Sorry, the delete was me. Blogger was still signed in as you! :)

Amen my friend. You already know how I feel and don't feel about this topic.

For comments sake however, I think it comes down to that moderation thing again. Balance is ideal. High school students should be involved, studies should be a priority, but at the end of day, so what if they don't ace every class they enroll in. Sometimes enjoying, relaxing and participating in life a little is far more important. Bombing a test or not making a team if part of life, and your probably better for it.

And while someone has to go to Harvard, and frankly way to go to them, I am equally celebratory for the students at a so called "no-name" school. Most people could care less when it is all over. Same goes for that whole heirarchy of majors. Frankly, congratulations if you have declared one ;)

Phew, I suppose I should be done before the tomatoes start flying!

Jen said...

I think you are absolutely right about this. That said, I had a friend who was turned from the "ugly duckling" to a beautiful swan at Harvard. Maybe it wasn't Harvard, but I like to think that the school and company helped his self image to realize how brilliant he is.

Heidi said...

Bravo. I remember some of my students coming up to me who had excellent grades, really. Like an A-, but that wasn't good enough.

"What can I do to bring my grade up?" they'd ask. That always made me kind of sad, not because they were striving to be excellent, but because they were striving to be PERFECT. And I knew that a lot of that was projected on to them from other people who fed them a lot of the lines you pointed out.

Sad, sad, sad.

LovingTheChaos said...

I agree that we are using major scare tactics to mold our younger minds. It is interesting in my profession-to-be that there is an push towards teaching kids more about technical and other skilled educations. We are trying to help kids realize what will work for them...and that whatever they decide is ok. We, especially in the great state I live in, tend to push college (especially certain colleges) on kids when in reality it could be the worst thing for them!

And...17 and 18 is WAY too young to be declaring majors and minors...yet that is how the system is set up.

I think the best thing we can do is help teach our youngsters to make decisions on what works for them...which requires them actually knowing themselves...which is almost impossible at that age...so never mind!

I just hate to see a bunch of unhappy adults because they made decisions on marriage and career too early in their lives! :)


Blackeyedsue said...

I am of the school of thought that a person isn't capable of deciding what they want to do for the rest of their lives before they are twenty. I loved college and goofing off and playing with my friends. Don't get me wrong, I worked hard, but my college experience is what I made of it. I loved a variety of subjects and it was so hard to pick just one. Plenty of people who are happy went to my no-name university. Including myself.

Amanda said...

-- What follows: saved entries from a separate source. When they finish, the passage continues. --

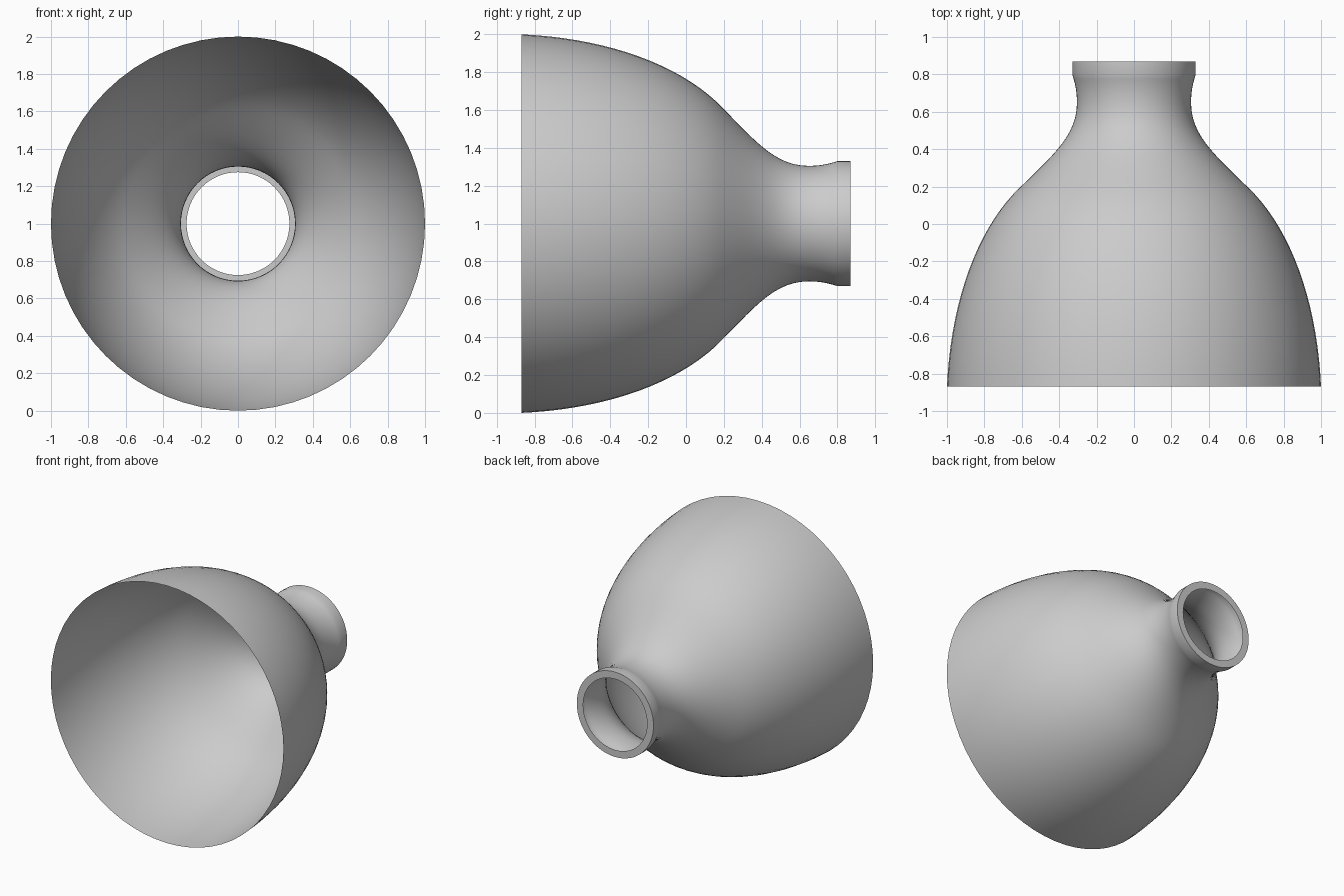
import bpy
import bmesh
import math
from mathutils import Matrix, Vector
from mathutils.geometry import interpolate_bezier

cube = bpy.data.objects.get("Cube")
if cube:
    bpy.data.objects.remove(cube, do_unlink=True)

SIDES = 64

grey = bpy.data.materials.new("light grey")
grey.use_nodes = True
colour = (0.6, 0.6, 0.6, 1)
grey.diffuse_color = colour
grey.node_tree.nodes["Principled BSDF"].inputs["Base Color"].default_value = colour


def curve(start, handle_a, handle_b, end, steps):
    """Points (y, radius) along one bezier span, without its first point."""
    pts = [Vector((p[0], p[1], 0)) for p in (start, handle_a, handle_b, end)]
    return [(p.x, p.y) for p in interpolate_bezier(*pts, steps + 1)][1:]


# Profile: bell mouth, shoulder, throat, straight collar, inward end lip
mouth, shoulder, throat, collar = (-0.87, 1.0), (0.2, 0.605), (0.65, 0.305), (0.8, 0.33)
profile = [mouth]
profile += curve(mouth, (-0.42, 0.98), (-0.02, 0.84), shoulder, 18)
profile += curve(shoulder, (0.38, 0.42), (0.48, 0.305), throat, 12)
profile += curve(throat, (0.72, 0.305), (0.76, 0.318), collar, 5)
profile += [(0.87, 0.33), (0.87, 0.275)]

# Thin open shell spun around the y axis
bm = bmesh.new()
verts = [bm.verts.new((r, y, 0)) for y, r in profile]
edges = [bm.edges.new(pair) for pair in zip(verts, verts[1:])]
bmesh.ops.spin(bm, geom=verts + edges, cent=(0, 0, 0), axis=(0, 1, 0),
               angle=math.tau, steps=SIDES, use_duplicate=False)
bmesh.ops.remove_doubles(bm, verts=bm.verts[:], dist=0.0005)
bmesh.ops.recalc_face_normals(bm, faces=bm.faces[:])

# Make the shell face outward
bm.faces.ensure_lookup_table()
side = max(bm.faces, key=lambda f: Vector((f.calc_center_median().x, f.calc_center_median().z)).length)
centre = side.calc_center_median()
if side.normal.dot(Vector((centre.x, 0, centre.z))) < 0:
    bmesh.ops.reverse_faces(bm, faces=bm.faces[:])
bmesh.ops.transform(bm, matrix=Matrix.Translation((0, 0, 1)), verts=bm.verts[:])

mesh = bpy.data.meshes.new("bell_nozzle")
bm.to_mesh(mesh)
bm.free()
mesh.materials.append(grey)
nozzle = bpy.data.objects.new("bell_nozzle", mesh)
bpy.context.collection.objects.link(nozzle)

# Smooth bell with crisp collar edges
bpy.ops.object.select_all(action="DESELECT")
nozzle.select_set(True)
bpy.context.view_layer.objects.active = nozzle
bpy.ops.object.shade_smooth_by_angle(angle=math.radians(30))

Hey there!
I totally just stumbled across your blog awhile I was looking up something Harvard related. =) I thought you made some good points and even though you posted this entry ages upon ages ago, I wanted to leave a little note.

I was never an over achieving high school student. I am convinced that choir alone got me through it at all. However, now I am 32 years old and pursuing an education at Harvard.
They actually have a great distance learning program (which is not horribly expensive), and if you are willing to challenge their classes and do well, you can actually get in, which is something I never EVER dreamed about. There were things I worked hard at as a teenager, but not all of those things were school work. I could have challenged myself and gotten better grades. Even so, the important thing is, I enjoyed being a teenager. Those were great years for me.
Other people "figured out" their lives well before me, but I am a reasonably well adjusted person in an often faulty world and so what if I just now decided I want an ivy league education? Luckily, Harvard is about educating people, even me, in my ripe old 30's. :p
I guess you just never can tell about such things.
Might be an encouraging tidbit to pass on to high schoolers though. Some of them might not have big plans now, but you just never know what the future might bring.
Blessings to you!